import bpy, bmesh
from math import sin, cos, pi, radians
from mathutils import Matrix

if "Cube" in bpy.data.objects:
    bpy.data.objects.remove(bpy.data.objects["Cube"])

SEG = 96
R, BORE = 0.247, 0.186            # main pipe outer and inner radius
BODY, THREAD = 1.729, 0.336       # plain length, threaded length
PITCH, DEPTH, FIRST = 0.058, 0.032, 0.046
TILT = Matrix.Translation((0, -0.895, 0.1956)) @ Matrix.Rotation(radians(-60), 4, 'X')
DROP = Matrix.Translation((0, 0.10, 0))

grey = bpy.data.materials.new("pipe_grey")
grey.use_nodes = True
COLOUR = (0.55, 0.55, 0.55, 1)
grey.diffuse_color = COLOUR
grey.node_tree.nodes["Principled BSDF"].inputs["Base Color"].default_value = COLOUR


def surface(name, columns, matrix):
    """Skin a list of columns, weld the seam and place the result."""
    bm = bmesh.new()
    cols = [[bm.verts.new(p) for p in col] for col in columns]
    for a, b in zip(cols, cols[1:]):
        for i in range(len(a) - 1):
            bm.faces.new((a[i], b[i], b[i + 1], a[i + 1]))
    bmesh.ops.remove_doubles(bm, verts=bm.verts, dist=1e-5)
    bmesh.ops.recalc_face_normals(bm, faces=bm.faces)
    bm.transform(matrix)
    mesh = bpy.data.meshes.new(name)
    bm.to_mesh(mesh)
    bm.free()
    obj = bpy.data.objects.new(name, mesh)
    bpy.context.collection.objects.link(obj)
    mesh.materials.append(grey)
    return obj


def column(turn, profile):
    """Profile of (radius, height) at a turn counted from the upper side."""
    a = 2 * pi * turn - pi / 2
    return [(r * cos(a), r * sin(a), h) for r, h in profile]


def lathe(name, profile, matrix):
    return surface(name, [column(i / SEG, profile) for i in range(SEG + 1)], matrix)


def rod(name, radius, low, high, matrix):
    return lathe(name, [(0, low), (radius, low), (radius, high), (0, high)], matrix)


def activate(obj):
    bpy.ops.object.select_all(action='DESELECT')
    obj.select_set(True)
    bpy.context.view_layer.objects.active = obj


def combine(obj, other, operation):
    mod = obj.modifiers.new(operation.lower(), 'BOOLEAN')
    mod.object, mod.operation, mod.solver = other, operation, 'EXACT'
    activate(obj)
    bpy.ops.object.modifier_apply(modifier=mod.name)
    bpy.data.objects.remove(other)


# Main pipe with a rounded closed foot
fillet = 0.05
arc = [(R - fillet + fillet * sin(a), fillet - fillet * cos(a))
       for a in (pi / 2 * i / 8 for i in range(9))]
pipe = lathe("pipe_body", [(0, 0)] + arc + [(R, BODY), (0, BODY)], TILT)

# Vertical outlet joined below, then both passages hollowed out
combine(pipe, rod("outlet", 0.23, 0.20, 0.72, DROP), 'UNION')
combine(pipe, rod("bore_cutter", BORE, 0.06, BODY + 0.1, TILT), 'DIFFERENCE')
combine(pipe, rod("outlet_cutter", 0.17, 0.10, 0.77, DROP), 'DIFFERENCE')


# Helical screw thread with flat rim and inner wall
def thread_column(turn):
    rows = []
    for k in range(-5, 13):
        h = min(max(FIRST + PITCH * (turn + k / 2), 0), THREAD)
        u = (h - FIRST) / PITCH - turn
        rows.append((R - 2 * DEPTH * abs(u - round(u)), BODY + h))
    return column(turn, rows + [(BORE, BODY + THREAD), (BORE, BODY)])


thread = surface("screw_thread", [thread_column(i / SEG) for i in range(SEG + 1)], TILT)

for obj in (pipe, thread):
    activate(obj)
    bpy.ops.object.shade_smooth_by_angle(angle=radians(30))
* * *
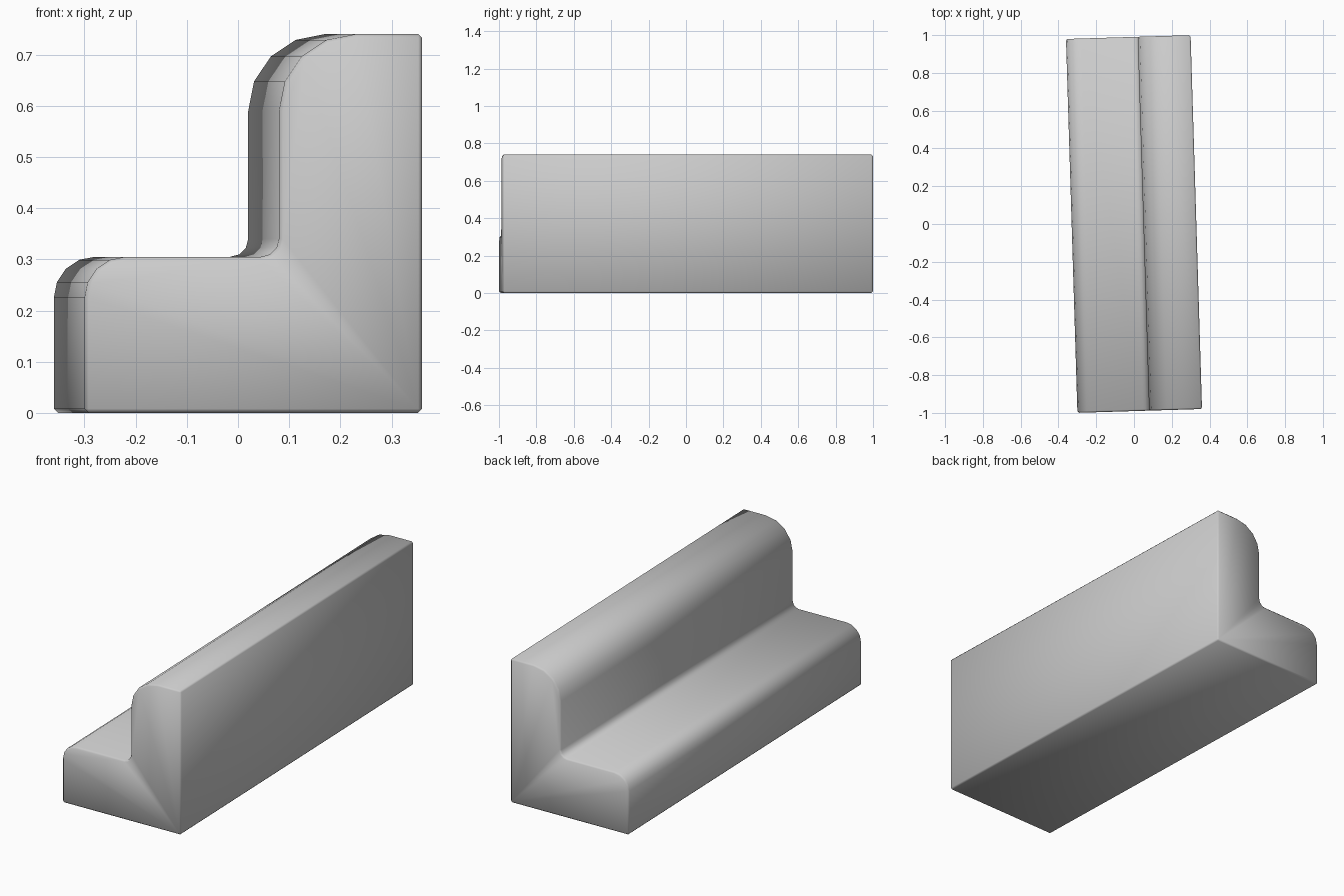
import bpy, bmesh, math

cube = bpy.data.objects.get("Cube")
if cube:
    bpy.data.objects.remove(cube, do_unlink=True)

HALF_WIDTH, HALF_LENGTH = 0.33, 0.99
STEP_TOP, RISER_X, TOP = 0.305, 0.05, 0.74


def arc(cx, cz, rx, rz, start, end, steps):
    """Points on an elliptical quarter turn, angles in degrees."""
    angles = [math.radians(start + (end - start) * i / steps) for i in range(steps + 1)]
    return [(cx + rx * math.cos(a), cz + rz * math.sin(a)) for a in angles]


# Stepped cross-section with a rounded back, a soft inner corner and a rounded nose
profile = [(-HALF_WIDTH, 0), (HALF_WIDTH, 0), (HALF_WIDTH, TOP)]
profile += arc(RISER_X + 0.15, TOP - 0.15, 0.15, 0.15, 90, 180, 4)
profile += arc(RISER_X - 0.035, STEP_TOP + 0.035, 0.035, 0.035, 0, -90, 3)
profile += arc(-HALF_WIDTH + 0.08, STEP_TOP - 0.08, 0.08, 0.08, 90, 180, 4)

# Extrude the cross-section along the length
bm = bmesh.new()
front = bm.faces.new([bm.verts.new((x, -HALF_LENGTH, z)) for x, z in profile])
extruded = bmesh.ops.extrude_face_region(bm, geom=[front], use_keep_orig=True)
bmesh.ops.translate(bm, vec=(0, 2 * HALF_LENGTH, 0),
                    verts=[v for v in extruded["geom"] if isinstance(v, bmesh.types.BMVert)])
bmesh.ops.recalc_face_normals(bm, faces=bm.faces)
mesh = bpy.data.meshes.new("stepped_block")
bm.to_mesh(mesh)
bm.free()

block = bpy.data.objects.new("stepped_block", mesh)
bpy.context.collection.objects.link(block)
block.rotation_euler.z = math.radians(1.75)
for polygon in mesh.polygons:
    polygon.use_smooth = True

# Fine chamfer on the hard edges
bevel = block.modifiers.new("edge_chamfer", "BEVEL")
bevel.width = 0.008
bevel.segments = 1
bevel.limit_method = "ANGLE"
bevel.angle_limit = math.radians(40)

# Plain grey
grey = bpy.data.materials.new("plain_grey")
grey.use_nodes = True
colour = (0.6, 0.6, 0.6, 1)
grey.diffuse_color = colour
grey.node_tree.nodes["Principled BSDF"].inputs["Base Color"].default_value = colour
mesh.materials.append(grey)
---
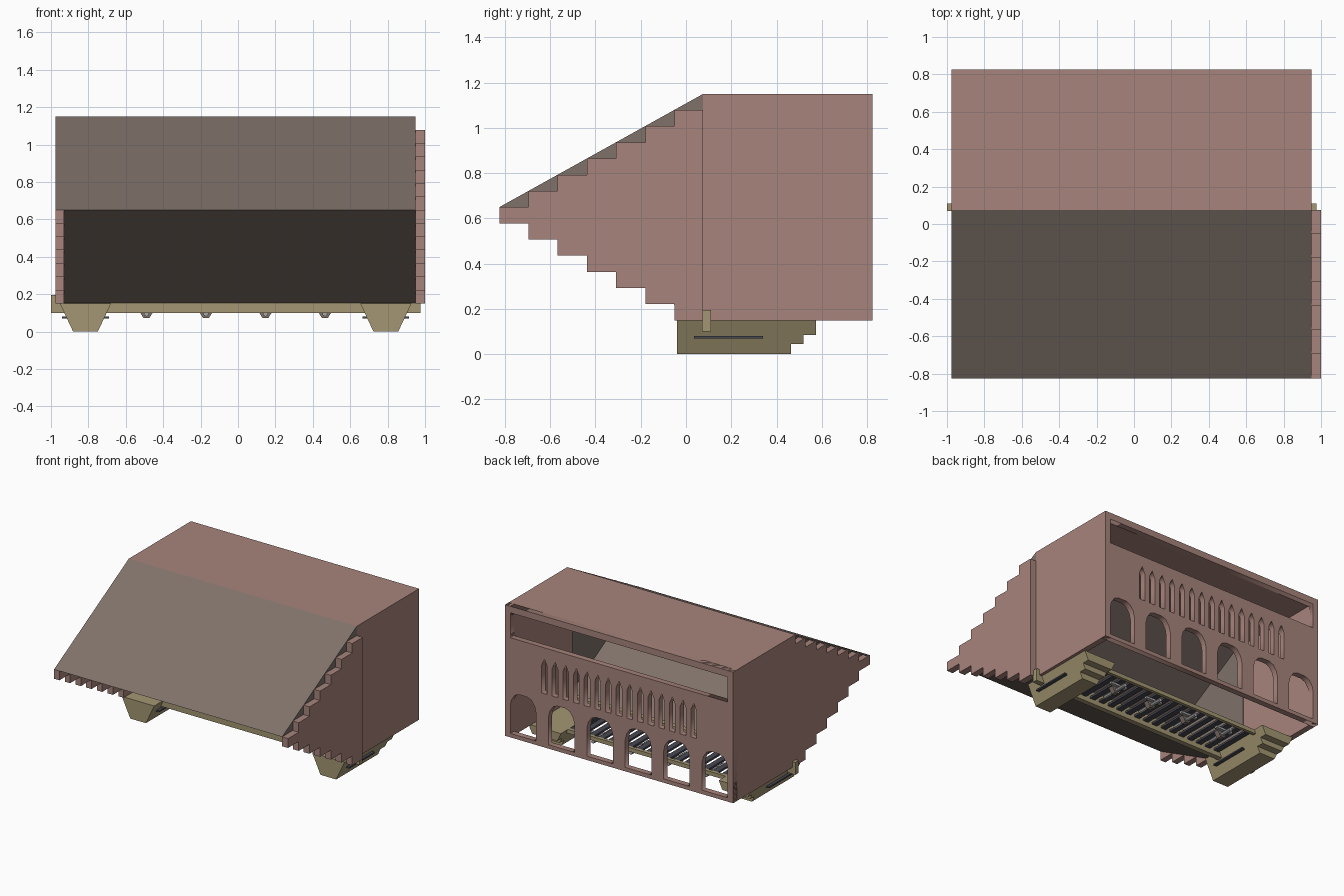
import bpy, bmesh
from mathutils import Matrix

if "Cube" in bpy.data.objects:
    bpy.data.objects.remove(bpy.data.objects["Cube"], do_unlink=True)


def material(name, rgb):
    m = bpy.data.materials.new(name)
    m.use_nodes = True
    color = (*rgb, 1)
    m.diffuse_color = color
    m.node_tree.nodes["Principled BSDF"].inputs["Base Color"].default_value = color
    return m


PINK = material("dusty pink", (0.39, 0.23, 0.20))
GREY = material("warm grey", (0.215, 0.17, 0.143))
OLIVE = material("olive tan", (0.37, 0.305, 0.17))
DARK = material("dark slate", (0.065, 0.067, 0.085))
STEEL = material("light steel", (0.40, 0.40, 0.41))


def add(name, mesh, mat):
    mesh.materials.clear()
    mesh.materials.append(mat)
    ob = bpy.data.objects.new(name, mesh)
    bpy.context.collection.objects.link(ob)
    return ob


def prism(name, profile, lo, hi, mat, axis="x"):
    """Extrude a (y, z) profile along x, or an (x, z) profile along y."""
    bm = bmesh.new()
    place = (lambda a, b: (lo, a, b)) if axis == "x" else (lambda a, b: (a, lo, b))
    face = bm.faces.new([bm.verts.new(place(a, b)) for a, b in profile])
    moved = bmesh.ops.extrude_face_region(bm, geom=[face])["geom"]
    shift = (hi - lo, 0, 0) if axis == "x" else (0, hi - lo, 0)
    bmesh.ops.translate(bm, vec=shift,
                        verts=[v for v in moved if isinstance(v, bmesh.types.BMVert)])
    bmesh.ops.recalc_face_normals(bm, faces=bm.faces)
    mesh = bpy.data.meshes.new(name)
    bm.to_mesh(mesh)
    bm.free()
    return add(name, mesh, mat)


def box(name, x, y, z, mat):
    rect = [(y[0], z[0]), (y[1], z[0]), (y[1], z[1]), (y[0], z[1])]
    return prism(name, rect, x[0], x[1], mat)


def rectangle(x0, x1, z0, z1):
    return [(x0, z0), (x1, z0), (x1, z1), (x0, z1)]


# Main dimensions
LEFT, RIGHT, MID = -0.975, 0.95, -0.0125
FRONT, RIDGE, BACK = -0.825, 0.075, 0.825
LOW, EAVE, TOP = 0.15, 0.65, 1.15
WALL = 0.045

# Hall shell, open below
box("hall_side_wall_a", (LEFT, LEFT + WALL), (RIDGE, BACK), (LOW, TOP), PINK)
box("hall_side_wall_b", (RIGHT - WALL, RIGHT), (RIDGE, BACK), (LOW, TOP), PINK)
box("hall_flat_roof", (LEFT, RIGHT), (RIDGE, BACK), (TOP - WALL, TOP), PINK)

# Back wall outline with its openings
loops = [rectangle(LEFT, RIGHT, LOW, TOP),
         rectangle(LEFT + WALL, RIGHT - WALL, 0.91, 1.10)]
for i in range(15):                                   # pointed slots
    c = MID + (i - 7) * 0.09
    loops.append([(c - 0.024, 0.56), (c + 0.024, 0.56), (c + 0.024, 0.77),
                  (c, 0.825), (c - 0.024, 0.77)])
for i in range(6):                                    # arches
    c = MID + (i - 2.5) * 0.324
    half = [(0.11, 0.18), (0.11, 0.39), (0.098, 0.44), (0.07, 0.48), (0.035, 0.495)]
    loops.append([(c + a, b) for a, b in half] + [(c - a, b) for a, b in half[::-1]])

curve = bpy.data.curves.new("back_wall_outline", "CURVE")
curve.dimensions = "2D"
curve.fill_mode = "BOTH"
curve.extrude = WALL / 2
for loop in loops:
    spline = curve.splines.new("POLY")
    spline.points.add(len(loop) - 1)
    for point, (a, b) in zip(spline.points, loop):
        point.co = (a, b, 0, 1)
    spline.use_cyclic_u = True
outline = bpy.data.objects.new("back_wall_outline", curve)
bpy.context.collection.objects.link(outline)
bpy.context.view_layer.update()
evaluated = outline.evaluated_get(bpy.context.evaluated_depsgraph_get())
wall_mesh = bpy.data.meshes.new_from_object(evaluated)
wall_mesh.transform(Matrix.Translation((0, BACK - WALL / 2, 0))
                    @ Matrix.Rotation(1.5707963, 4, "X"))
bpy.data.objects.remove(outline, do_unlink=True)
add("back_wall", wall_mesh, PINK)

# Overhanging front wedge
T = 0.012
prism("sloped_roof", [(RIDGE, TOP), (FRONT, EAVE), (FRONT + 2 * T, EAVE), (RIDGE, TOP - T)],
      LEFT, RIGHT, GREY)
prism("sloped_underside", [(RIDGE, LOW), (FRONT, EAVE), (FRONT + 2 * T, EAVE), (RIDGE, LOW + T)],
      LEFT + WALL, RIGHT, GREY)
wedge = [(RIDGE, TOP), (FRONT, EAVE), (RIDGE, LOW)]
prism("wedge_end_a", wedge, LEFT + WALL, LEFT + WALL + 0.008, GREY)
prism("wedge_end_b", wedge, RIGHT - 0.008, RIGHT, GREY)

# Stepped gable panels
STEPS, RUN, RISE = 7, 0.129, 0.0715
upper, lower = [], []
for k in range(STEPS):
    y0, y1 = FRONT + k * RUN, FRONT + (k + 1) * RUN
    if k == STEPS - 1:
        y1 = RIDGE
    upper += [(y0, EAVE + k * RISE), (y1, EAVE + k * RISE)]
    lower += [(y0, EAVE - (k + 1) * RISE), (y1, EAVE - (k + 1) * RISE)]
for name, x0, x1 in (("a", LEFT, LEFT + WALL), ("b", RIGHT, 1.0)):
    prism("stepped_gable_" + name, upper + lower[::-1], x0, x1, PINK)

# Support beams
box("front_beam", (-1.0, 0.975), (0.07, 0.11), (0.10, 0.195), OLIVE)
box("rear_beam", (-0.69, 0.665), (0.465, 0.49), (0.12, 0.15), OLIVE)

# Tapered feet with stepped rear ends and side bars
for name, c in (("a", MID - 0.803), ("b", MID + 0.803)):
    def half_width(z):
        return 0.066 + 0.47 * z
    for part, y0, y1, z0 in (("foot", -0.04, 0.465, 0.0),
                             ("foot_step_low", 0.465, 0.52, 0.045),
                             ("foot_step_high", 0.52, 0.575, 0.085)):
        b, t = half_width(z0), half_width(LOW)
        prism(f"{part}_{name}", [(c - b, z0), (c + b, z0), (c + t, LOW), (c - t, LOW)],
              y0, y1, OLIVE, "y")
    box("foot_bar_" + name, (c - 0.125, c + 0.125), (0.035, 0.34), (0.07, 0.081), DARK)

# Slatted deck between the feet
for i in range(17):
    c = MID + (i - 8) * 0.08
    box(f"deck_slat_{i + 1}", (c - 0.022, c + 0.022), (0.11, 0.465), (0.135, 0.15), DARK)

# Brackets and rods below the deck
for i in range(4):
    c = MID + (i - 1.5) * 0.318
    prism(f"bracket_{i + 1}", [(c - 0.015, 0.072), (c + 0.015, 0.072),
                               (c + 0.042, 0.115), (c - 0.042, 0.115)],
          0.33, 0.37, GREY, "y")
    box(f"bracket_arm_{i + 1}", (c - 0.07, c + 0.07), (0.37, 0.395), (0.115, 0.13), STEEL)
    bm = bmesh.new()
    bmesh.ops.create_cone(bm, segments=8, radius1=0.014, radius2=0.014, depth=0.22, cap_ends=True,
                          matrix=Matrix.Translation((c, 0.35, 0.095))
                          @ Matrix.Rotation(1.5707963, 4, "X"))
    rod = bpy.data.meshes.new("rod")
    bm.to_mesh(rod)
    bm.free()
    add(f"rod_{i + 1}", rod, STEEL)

Your assignment:
From the records above, print exactly the lines that run from the line with "DROP = Matrix.Translation((0, 0.10, 0))" to the line with "mod = obj.modifiers.new(operation.lower(), 'BOOLEAN')", inclusive.

Answer to this problem:
DROP = Matrix.Translation((0, 0.10, 0))

grey = bpy.data.materials.new("pipe_grey")
grey.use_nodes = True
COLOUR = (0.55, 0.55, 0.55, 1)
grey.diffuse_color = COLOUR
grey.node_tree.nodes["Principled BSDF"].inputs["Base Color"].default_value = COLOUR


def surface(name, columns, matrix):
    """Skin a list of columns, weld the seam and place the result."""
    bm = bmesh.new()
    cols = [[bm.verts.new(p) for p in col] for col in columns]
    for a, b in zip(cols, cols[1:]):
        for i in range(len(a) - 1):
            bm.faces.new((a[i], b[i], b[i + 1], a[i + 1]))
    bmesh.ops.remove_doubles(bm, verts=bm.verts, dist=1e-5)
    bmesh.ops.recalc_face_normals(bm, faces=bm.faces)
    bm.transform(matrix)
    mesh = bpy.data.meshes.new(name)
    bm.to_mesh(mesh)
    bm.free()
    obj = bpy.data.objects.new(name, mesh)
    bpy.context.collection.objects.link(obj)
    mesh.materials.append(grey)
    return obj


def column(turn, profile):
    """Profile of (radius, height) at a turn counted from the upper side."""
    a = 2 * pi * turn - pi / 2
    return [(r * cos(a), r * sin(a), h) for r, h in profile]


def lathe(name, profile, matrix):
    return surface(name, [column(i / SEG, profile) for i in range(SEG + 1)], matrix)


def rod(name, radius, low, high, matrix):
    return lathe(name, [(0, low), (radius, low), (radius, high), (0, high)], matrix)


def activate(obj):
    bpy.ops.object.select_all(action='DESELECT')
    obj.select_set(True)
    bpy.context.view_layer.objects.active = obj


def combine(obj, other, operation):
    mod = obj.modifiers.new(operation.lower(), 'BOOLEAN')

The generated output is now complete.